◆ **Work required**
Although the entries hold pictures, only their words are printed back, exactly as given.

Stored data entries

+ + + +

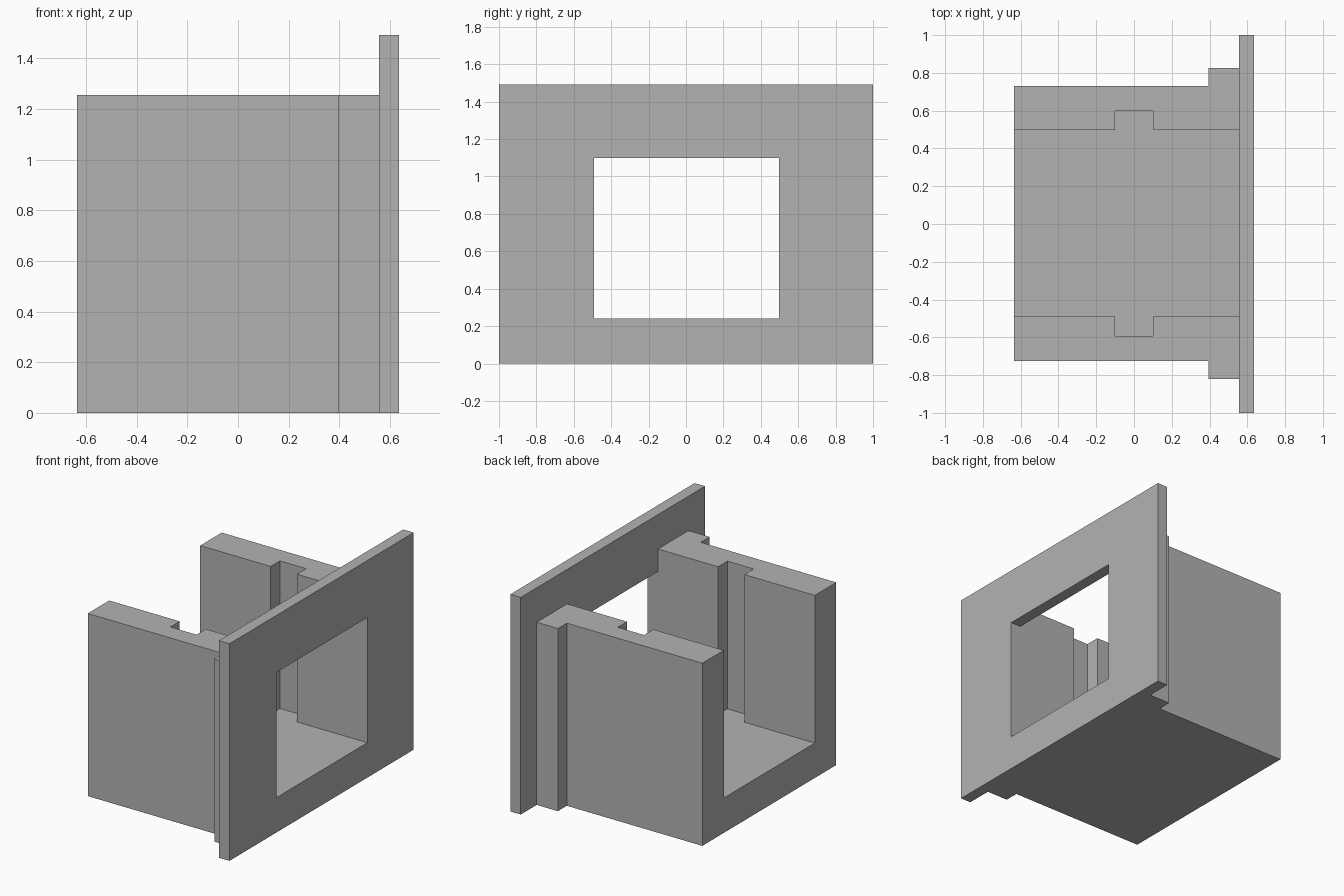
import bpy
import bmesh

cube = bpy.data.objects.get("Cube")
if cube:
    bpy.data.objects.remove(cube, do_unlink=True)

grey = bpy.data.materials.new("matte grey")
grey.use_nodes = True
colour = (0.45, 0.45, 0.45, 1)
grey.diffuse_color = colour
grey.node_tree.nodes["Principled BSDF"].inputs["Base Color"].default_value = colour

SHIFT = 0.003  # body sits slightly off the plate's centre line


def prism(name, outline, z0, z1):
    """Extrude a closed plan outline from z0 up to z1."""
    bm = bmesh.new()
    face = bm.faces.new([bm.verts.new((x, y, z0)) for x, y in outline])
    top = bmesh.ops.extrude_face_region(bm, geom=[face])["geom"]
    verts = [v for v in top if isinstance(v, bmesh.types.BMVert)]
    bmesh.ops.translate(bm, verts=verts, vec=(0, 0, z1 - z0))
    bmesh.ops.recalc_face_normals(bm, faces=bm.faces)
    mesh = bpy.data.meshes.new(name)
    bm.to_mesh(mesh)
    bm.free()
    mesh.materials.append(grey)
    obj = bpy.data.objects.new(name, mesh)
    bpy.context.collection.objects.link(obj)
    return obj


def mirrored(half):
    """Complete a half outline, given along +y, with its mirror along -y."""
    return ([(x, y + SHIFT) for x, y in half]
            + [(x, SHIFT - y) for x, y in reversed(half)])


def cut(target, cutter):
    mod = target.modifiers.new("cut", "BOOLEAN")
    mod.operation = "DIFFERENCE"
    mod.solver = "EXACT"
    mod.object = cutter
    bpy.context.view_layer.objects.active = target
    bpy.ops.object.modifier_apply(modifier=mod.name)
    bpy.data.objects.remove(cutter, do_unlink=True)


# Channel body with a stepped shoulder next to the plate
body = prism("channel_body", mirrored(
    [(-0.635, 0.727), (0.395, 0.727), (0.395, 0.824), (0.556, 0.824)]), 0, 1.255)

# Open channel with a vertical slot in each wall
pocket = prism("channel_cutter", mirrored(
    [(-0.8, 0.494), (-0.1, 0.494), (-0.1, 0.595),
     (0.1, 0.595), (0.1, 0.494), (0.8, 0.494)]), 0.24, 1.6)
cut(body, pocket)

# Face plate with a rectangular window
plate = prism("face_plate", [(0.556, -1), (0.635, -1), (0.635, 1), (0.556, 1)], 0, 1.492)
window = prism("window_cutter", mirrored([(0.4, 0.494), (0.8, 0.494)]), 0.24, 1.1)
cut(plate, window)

+ + + +

◆ **Written response**
import bpy
import bmesh

cube = bpy.data.objects.get("Cube")
if cube:
    bpy.data.objects.remove(cube, do_unlink=True)

grey = bpy.data.materials.new("matte grey")
grey.use_nodes = True
colour = (0.45, 0.45, 0.45, 1)
grey.diffuse_color = colour
grey.node_tree.nodes["Principled BSDF"].inputs["Base Color"].default_value = colour

SHIFT = 0.003  # body sits slightly off the plate's centre line


def prism(name, outline, z0, z1):
    """Extrude a closed plan outline from z0 up to z1."""
    bm = bmesh.new()
    face = bm.faces.new([bm.verts.new((x, y, z0)) for x, y in outline])
    top = bmesh.ops.extrude_face_region(bm, geom=[face])["geom"]
    verts = [v for v in top if isinstance(v, bmesh.types.BMVert)]
    bmesh.ops.translate(bm, verts=verts, vec=(0, 0, z1 - z0))
    bmesh.ops.recalc_face_normals(bm, faces=bm.faces)
    mesh = bpy.data.meshes.new(name)
    bm.to_mesh(mesh)
    bm.free()
    mesh.materials.append(grey)
    obj = bpy.data.objects.new(name, mesh)
    bpy.context.collection.objects.link(obj)
    return obj


def mirrored(half):
    """Complete a half outline, given along +y, with its mirror along -y."""
    return ([(x, y + SHIFT) for x, y in half]
            + [(x, SHIFT - y) for x, y in reversed(half)])


def cut(target, cutter):
    mod = target.modifiers.new("cut", "BOOLEAN")
    mod.operation = "DIFFERENCE"
    mod.solver = "EXACT"
    mod.object = cutter
    bpy.context.view_layer.objects.active = target
    bpy.ops.object.modifier_apply(modifier=mod.name)
    bpy.data.objects.remove(cutter, do_unlink=True)


# Channel body with a stepped shoulder next to the plate
body = prism("channel_body", mirrored(
    [(-0.635, 0.727), (0.395, 0.727), (0.395, 0.824), (0.556, 0.824)]), 0, 1.255)

# Open channel with a vertical slot in each wall
pocket = prism("channel_cutter", mirrored(
    [(-0.8, 0.494), (-0.1, 0.494), (-0.1, 0.595),
     (0.1, 0.595), (0.1, 0.494), (0.8, 0.494)]), 0.24, 1.6)
cut(body, pocket)

# Face plate with a rectangular window
plate = prism("face_plate", [(0.556, -1), (0.635, -1), (0.635, 1), (0.556, 1)], 0, 1.492)
window = prism("window_cutter", mirrored([(0.4, 0.494), (0.8, 0.494)]), 0.24, 1.1)
cut(plate, window)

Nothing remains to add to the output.